DESCRIPTION OF THE TASK. Copy the lines below that contain "profile".

Saved entries:
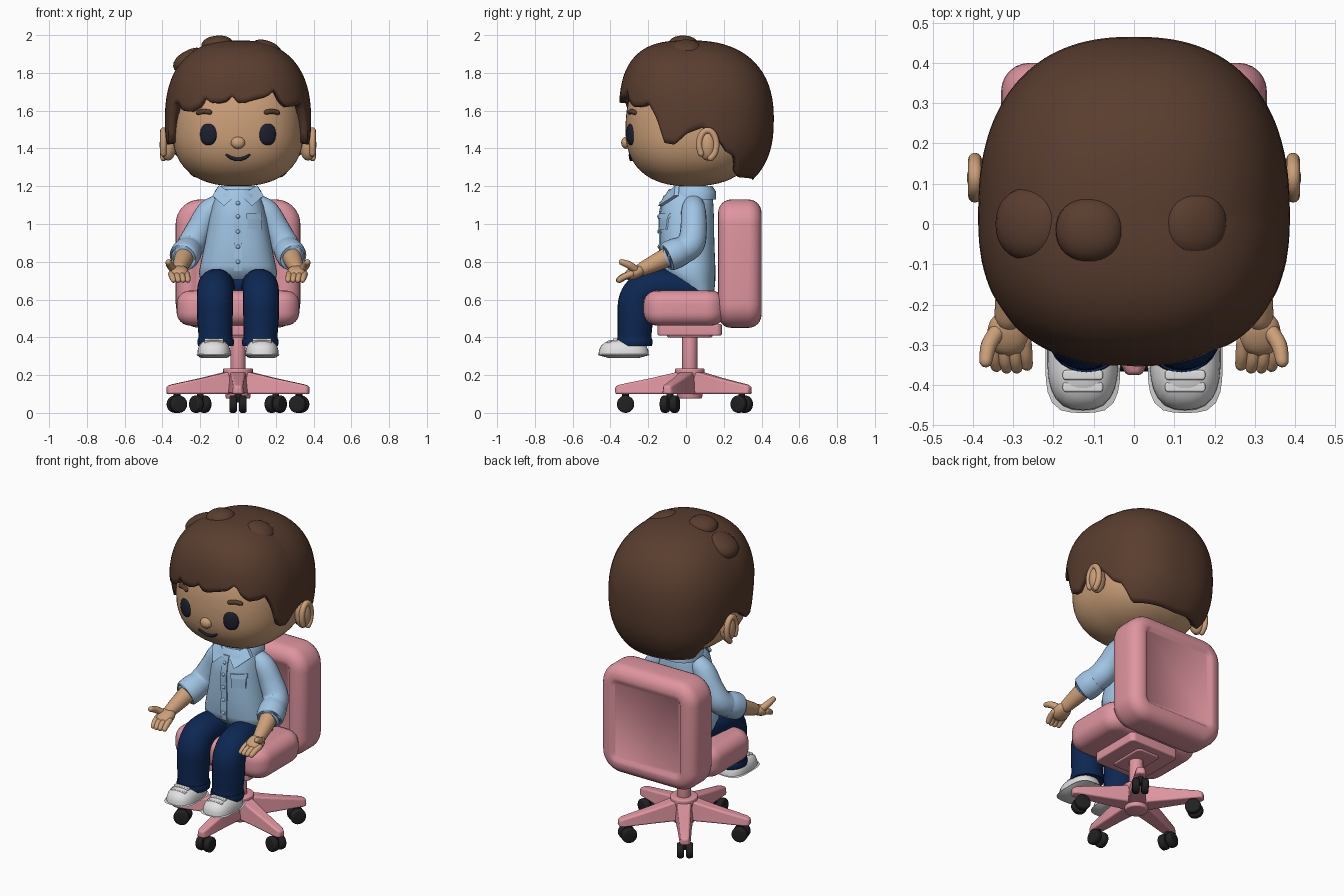
import bpy, bmesh, math
from mathutils import Vector, Matrix

if "Cube" in bpy.data.objects:
    bpy.data.objects.remove(bpy.data.objects["Cube"])

def mat(name, rgb):
    m = bpy.data.materials.new(name)
    m.diffuse_color = (*rgb, 1)
    m.use_nodes = True
    m.node_tree.nodes["Principled BSDF"].inputs["Base Color"].default_value = m.diffuse_color
    return m

SKIN = mat("skin", (0.60, 0.35, 0.19))
HAIR = mat("brown hair", (0.10, 0.047, 0.028))
SHIRT = mat("light blue", (0.35, 0.55, 0.77))
JEANS = mat("dark denim", (0.004, 0.02, 0.085))
PINK = mat("chair pink", (0.74, 0.30, 0.35))
WHITE = mat("shoe white", (0.75, 0.75, 0.76))
BLACK = mat("wheel black", (0.015, 0.015, 0.015))
EYE = mat("eye dark", (0.012, 0.014, 0.028))

def finish(name, bm, m, angle=50):
    bmesh.ops.recalc_face_normals(bm, faces=bm.faces)
    me = bpy.data.meshes.new(name)
    bm.to_mesh(me)
    bm.free()
    me.materials.append(m)
    for p in me.polygons:
        p.use_smooth = True
    me.set_sharp_from_angle(angle=math.radians(angle))
    ob = bpy.data.objects.new(name, me)
    bpy.context.collection.objects.link(ob)
    return ob

def blob(name, c, r, m, p=2.0, down=None, back=None, rot=None, seg=32):
    """Super-ellipsoid; separate radii allowed below and behind the centre."""
    bm = bmesh.new()
    bmesh.ops.create_uvsphere(bm, u_segments=seg, v_segments=seg // 2, radius=1)
    for v in bm.verts:
        d = v.co.normalized()
        rr = (r[0], back if back and d.y > 0 else r[1], down if down and d.z < 0 else r[2])
        v.co = d * sum(abs(d[i] / rr[i]) ** p for i in range(3)) ** (-1 / p)
    if rot:
        bm.transform(rot)
    bm.transform(Matrix.Translation(c))
    return finish(name, bm, m)

def loft(name, rings, m, angle=50):
    bm = bmesh.new()
    R = [[bm.verts.new(p) for p in ring] for ring in rings]
    n = len(R[0])
    for a, b in zip(R, R[1:]):
        for i in range(n):
            bm.faces.new((a[i], a[(i + 1) % n], b[(i + 1) % n], b[i]))
    bm.faces.new(R[0])
    bm.faces.new(R[-1])
    return finish(name, bm, m, angle)

def tube(name, pts, m, ref=(1, 0, 0), rounded=True, n=20, sx=1):
    """Round sweep through (x, y, z, radius) points with smooth interpolation."""
    P = [Vector(p) for p in pts]
    for p in P:
        p.x *= sx
    E = [2 * P[0] - P[1]] + P + [2 * P[-1] - P[-2]]
    path = []
    for i in range(1, len(E) - 2):
        a, b, c, d = E[i - 1:i + 3]
        for k in range(6):
            t = k / 6
            path.append(0.5 * (2 * b + (c - a) * t + (2 * a - 5 * b + 4 * c - d) * t * t + (3 * b - a - 3 * c + d) * t ** 3))
    path.append(P[-1])
    if rounded:
        for end, nxt in ((0, 1), (-1, -2)):
            o = path[end]
            d = (o.xyz - path[nxt].xyz).normalized()
            caps = [Vector((*(o.xyz + d * o.w * s), o.w * q)) for s, q in ((.5, .866), (.85, .53), (.98, .2))]
            path = caps[::-1] + path if end == 0 else path + caps
    rings = []
    for i, p in enumerate(path):
        t = (path[min(i + 1, len(path) - 1)].xyz - path[max(i - 1, 0)].xyz).normalized()
        u = Vector(ref).cross(t).normalized()
        v = t.cross(u)
        rings.append([p.xyz + (u * math.cos(a) + v * math.sin(a)) * p.w for a in (2 * math.pi * k / n for k in range(n))])
    return loft(name, rings, m)

def rbox(name, c, size, axis, R, r, m, inset=0):
    """Box with rounded outline R around one axis and rounded rims r."""
    bm = bmesh.new()
    bmesh.ops.create_cube(bm, size=1)
    bmesh.ops.scale(bm, vec=size, verts=bm.verts)
    bm.normal_update()
    along = [e for e in bm.edges if abs((e.verts[0].co - e.verts[1].co).normalized()[axis]) > .9]
    bmesh.ops.bevel(bm, geom=along, offset=R, segments=8, profile=.5, affect='EDGES')
    bm.normal_update()
    caps = [f for f in bm.faces if abs(f.normal[axis]) > .9]
    bmesh.ops.bevel(bm, geom=list({e for f in caps for e in f.edges}), offset=r, segments=6, profile=.5, affect='EDGES')
    bm.normal_update()
    if inset:
        caps = [f for f in bm.faces if abs(f.normal[axis]) > .999]
        bmesh.ops.inset_individual(bm, faces=caps, thickness=.02, depth=0)
        bmesh.ops.inset_individual(bm, faces=caps, thickness=.015, depth=-inset)
    bm.transform(Matrix.Translation(c))
    return finish(name, bm, m)

def cyl(name, c, r1, r2, h, m, rot=None, bevel=.008):
    bm = bmesh.new()
    bmesh.ops.create_cone(bm, cap_ends=True, segments=28, radius1=r1, radius2=r2, depth=h)
    rims = [e for e in bm.edges if abs(e.verts[0].co.z - e.verts[1].co.z) < 1e-5]
    bmesh.ops.bevel(bm, geom=rims, offset=bevel, segments=3, profile=.5, affect='EDGES')
    if rot:
        bm.transform(rot)
    bm.transform(Matrix.Translation(c))
    return finish(name, bm, m)

# --- chair ---
rbox("chair_back", (0, .285, .79), (.66, .23, .68), 1, .13, .07, PINK, .014)
rbox("seat", (0, -.01, .555), (.65, .43, .185), 2, .1, .07, PINK)
rbox("seat_plate", (0, .02, .44), (.34, .34, .06), 2, .03, .008, PINK)
rbox("seat_bracket", (0, .02, .415), (.16, .24, .03), 2, .03, .008, PINK)
cyl("column", (0, .02, .31), .04, .04, .26, PINK)
cyl("hub", (0, .02, .155), .065, .08, .16, PINK)
for k in range(5):
    a = math.radians(-90 + 72 * k)
    d, s = Vector((math.cos(a), math.sin(a), 0)), Vector((-math.sin(a), math.cos(a), 0))
    o = Vector((0, .02, 0))
    rings = [[o + d * q + s * w * i + Vector((0, 0, z)) for i, z in ((-1, .1), (1, .1), (.75, zt), (-.75, zt))]
             for q, w, zt in ((.03, .055, .225), (.2, .042, .185), (.37, .033, .15), (.395, .022, .14))]
    leg = loft("base_leg", rings, PINK, 40)
    b = leg.modifiers.new("bevel", 'BEVEL')
    b.width, b.segments = .01, 3
    turn = s.to_track_quat('Z', 'Y').to_matrix().to_4x4()
    for i in (-1, 1):
        cyl("caster_wheel", o + d * .34 + s * .026 * i + Vector((0, 0, .046)), .046, .046, .04, BLACK, turn, .012)
    cyl("caster_stem", o + d * .34 + Vector((0, 0, .085)), .018, .018, .06, BLACK, bevel=.003)

# --- torso ---
T = [(.64, .18, -.01, .15), (.70, .2, -.08, .155), (.745, .207, -.13, .155), (.78, .2, -.14, .155), (.9, .175, -.135, .15),
     (1.03, .152, -.14, .148), (1.1, .135, -.13, .145), (1.15, .115, -.112, .14), (1.185, .085, -.09, .13)]
def ring(z, rx, y0, y1, n=40, p=2.4):
    out = []
    for k in range(n):
        a = 2 * math.pi * k / n
        c, s = math.cos(a), math.sin(a)
        out.append((rx * math.copysign(abs(c) ** (2 / p), c), (y0 + y1) / 2 + (y1 - y0) / 2 * math.copysign(abs(s) ** (2 / p), s), z))
    return out
def torso_y(x, z):
    for a, b in zip(T, T[1:]):
        if a[0] <= z <= b[0]:
            t = (z - a[0]) / (b[0] - a[0])
            _, rx, y0, y1 = [u + (v - u) * t for u, v in zip(a, b)]
            return (y0 + y1) / 2 - (y1 - y0) / 2 * (1 - abs(x / rx) ** 2.4) ** (1 / 2.4)
loft("shirt_body", [ring(*t) for t in T], SHIRT)
def patch(name, x0, x1, z0, z1, off=.007):
    """Thin plate that follows the shirt front."""
    zs = [z0 + (z1 - z0) * i / 10 for i in range(11)]
    loft(name, [[(x, torso_y(x, z) - o, z) for x, o in ((x0, -.01), (x0, off), ((x0 + x1) / 2, off), (x1, off), (x1, -.01))] for z in zs], SHIRT, 30)
patch("button_placket", -.02, .02, .75, 1.15)
patch("pocket", .05, .125, .97, 1.05)
patch("pocket_flap", .046, .128, 1.03, 1.055, .011)
for z in (.8, .88, .96, 1.04, 1.11):
    blob("button", (0, torso_y(0, z) - .008, z), (.011, .006, .011), SHIRT, seg=12)
cyl("neck", (0, .03, 1.18), .075, .075, .16, SKIN)
loft("collar_band", [ring(z, rx, y0, y1) for z, rx, y0, y1 in ((1.13, .125, -.075, .16), (1.17, .125, -.07, .16), (1.2, .105, -.055, .14), (1.2, .09, -.04, .12))], SHIRT)
for sx in (-1, 1):
    flap = [(.012, -.105, 1.15), (.1, -.05, 1.205), (.135, -.055, 1.15), (.075, -.14, 1.095)]
    loft("collar_flap", [[(sx * x, y - o, z) for x, y, z in flap] for o in (-.015, .008)], SHIRT, 30)

# --- limbs ---
blob("hips", (0, .03, .68), (.19, .12, .075), JEANS, 2.5)
for sx in (-1, 1):
    tube("trouser_leg", [(.1, .06, .665, .085), (.11, -.08, .67, .092), (.12, -.2, .66, .095), (.122, -.26, .6, .095),
                         (.122, -.268, .5, .094), (.12, -.272, .42, .09), (.118, -.274, .36, .092)], JEANS, rounded=False, n=28, sx=sx)
    tube("trouser_cuff", [(.118, -.274, .395, .094), (.118, -.274, .375, .097), (.118, -.274, .355, .094)], JEANS, rounded=False, n=28, sx=sx)
    blob("shoe_upper", (sx * .127, -.33, .305), (.088, .133, .085), WHITE, 2.7, down=.01)
    blob("shoe_sole", (sx * .127, -.33, .307), (.093, .139, .017), WHITE, 3.5)
    for y, z in ((-.405, .373), (-.375, .385)):
        rbox("shoe_strap", (sx * .127, y, z), (.1, .024, .018), 2, .008, .005, WHITE)
    tube("sleeve", [(.1, .04, 1.105, .055), (.155, .04, 1.06, .066), (.205, .04, .97, .07), (.245, .025, .895, .074),
                    (.268, -.03, .855, .072), (.283, -.08, .835, .066)], SHIRT, rounded=False, sx=sx)
    tube("sleeve_cuff", [(.262, -.015, .862, .074), (.275, -.055, .845, .08), (.288, -.1, .825, .076), (.289, -.102, .824, .055)], SHIRT, rounded=False, sx=sx)
    tube("forearm", [(.278, -.07, .84, .053), (.295, -.15, .80, .047), (.31, -.23, .762, .037)], SKIN, sx=sx)
    blob("palm", (sx * .312, -.272, .742), (.052, .06, .032), SKIN, 2.3, rot=Matrix.Rotation(.4, 4, 'X'), seg=20)
    for i in range(4):
        x = .272 + .027 * i
        tip = (0, .014, .014, .006)[i]
        tube("finger", [(x, -.29, .735, .0175), (x * .97 + .005, -.325 - tip * .6, .72, .017), (x * .94 + .01, -.35 - tip * .5, .703, .0145)], SKIN, n=12, sx=sx)
    tube("thumb", [(.335, -.26, .752, .021), (.36, -.3, .782, .02), (.368, -.34, .798, .016)], SKIN, n=12, sx=sx)

# --- head ---
def face_y(x, z):
    return .02 - .34 * (1 - abs(x / .348) ** 2.4 - abs((z - 1.5) / (.38 if z > 1.5 else .3)) ** 2.4) ** (1 / 2.4)
blob("head", (0, .02, 1.5), (.348, .34, .38), SKIN, 2.4, down=.3, back=.37, seg=64)
blob("nose", (0, -.317, 1.43), (.037, .026, .032), SKIN)
tube("mouth", [(x, face_y(x, z) - .002, z, r) for x, z, r in ((-.06, 1.365, .006), (-.035, 1.35, .009), (0, 1.342, .01), (.035, 1.35, .009), (.06, 1.365, .006))], EYE, ref=(0, 0, 1), n=10)
for sx in (-1, 1):
    blob("eye", (sx * .157, face_y(.157, 1.475) + .006, 1.475), (.047, .018, .058), EYE, 2.2, rot=Matrix.Rotation(sx * .36, 4, 'Z'))
    tube("eyebrow", [(x, face_y(x, z) - .003, z, .013) for x, z in ((.15, 1.592), (.18, 1.596), (.21, 1.59))], HAIR, ref=(0, 0, 1), n=12, sx=sx)
    blob("ear", (sx * .37, .115, 1.42), (.045, .048, .085), SKIN)
    loop = [(.395, .115 + .045 * math.cos(t), 1.42 + .075 * math.sin(t), .017) for t in (math.radians(-70 + 32 * k) for k in range(10))]
    tube("ear_rim", loop, SKIN, n=12, sx=sx)

# --- hair: shell whose lower edge follows a hairline given as (azimuth from front, z) ---
SIDE = [(57, 1.64), (64, 1.56), (70, 1.43), (78, 1.42), (88, 1.48), (100, 1.51), (112, 1.45), (120, 1.38), (128, 1.35), (136, 1.25), (180, 1.235)]
LINE = {1: [(0, 1.645), (4, 1.64), (14, 1.66), (24, 1.675), (31, 1.715), (36, 1.65), (42, 1.62), (50, 1.625)] + SIDE,
        -1: [(0, 1.645), (5, 1.68), (9, 1.65), (16, 1.64), (23, 1.645), (27, 1.67), (32, 1.62), (40, 1.595), (47, 1.60), (51, 1.64)] + SIDE}
def hairline(a):
    L, a = LINE[1 if a >= 0 else -1], abs(a)
    for (a0, z0), (a1, z1) in zip(L, L[1:]):
        if a0 <= a <= a1:
            return z0 + (z1 - z0) * (a - a0) / (a1 - a0)
    return L[-1][1]
bm = bmesh.new()
N, M, cols = 144, 26, []
pole = bm.verts.new((0, .02, 1.972))
for i in range(N):
    deg = -180 + 360 * i / N
    a = math.radians(deg)
    sx, cy = math.sin(a), -math.cos(a)
    ry = .375 if cy < 0 else .445
    p = 2.4 + .5 * max(0, -cy)
    k = (abs(sx / .387) ** 2.4 + abs(cy / ry) ** 2.4) ** (-1 / 2.4)
    t = (hairline(deg) - 1.55) / .42
    end = math.acos(math.copysign(min(1, abs(t)) ** (p / 2), t))
    col = []
    for j in range(1, M + 1):
        f = end * j / M
        c = math.cos(f)
        s = k * math.sin(f) ** (2 / p)
        col.append(bm.verts.new((sx * s, .02 + cy * s, 1.55 + .422 * math.copysign(abs(c) ** (2 / p), c))))
    cols.append(col)
for i in range(N):
    A, B = cols[i], cols[(i + 1) % N]
    bm.faces.new((pole, A[0], B[0]))
    for j in range(M - 1):
        bm.faces.new((A[j], A[j + 1], B[j + 1], B[j]))
hair = finish("hair", bm, HAIR, 60)
sol = hair.modifiers.new("thickness", 'SOLIDIFY')
sol.thickness, sol.offset = .045, -1
# loose tufts on the crown
for x, y, z, r, tilt in ((-.255, 0, 1.865, (.095, .092, .055), -.5), (-.11, -.015, 1.945, (.085, .08, .052), -.1), (.15, 0, 1.92, (.085, .085, .05), .35)):
    blob("hair_tuft", (x, y, z), r, HAIR, 2.2, rot=Matrix.Rotation(tilt, 4, 'Y'))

ANSWER TO THIS TASK.
    bmesh.ops.bevel(bm, geom=along, offset=R, segments=8, profile=.5, affect='EDGES')
    bmesh.ops.bevel(bm, geom=list({e for f in caps for e in f.edges}), offset=r, segments=6, profile=.5, affect='EDGES')
    bmesh.ops.bevel(bm, geom=rims, offset=bevel, segments=3, profile=.5, affect='EDGES')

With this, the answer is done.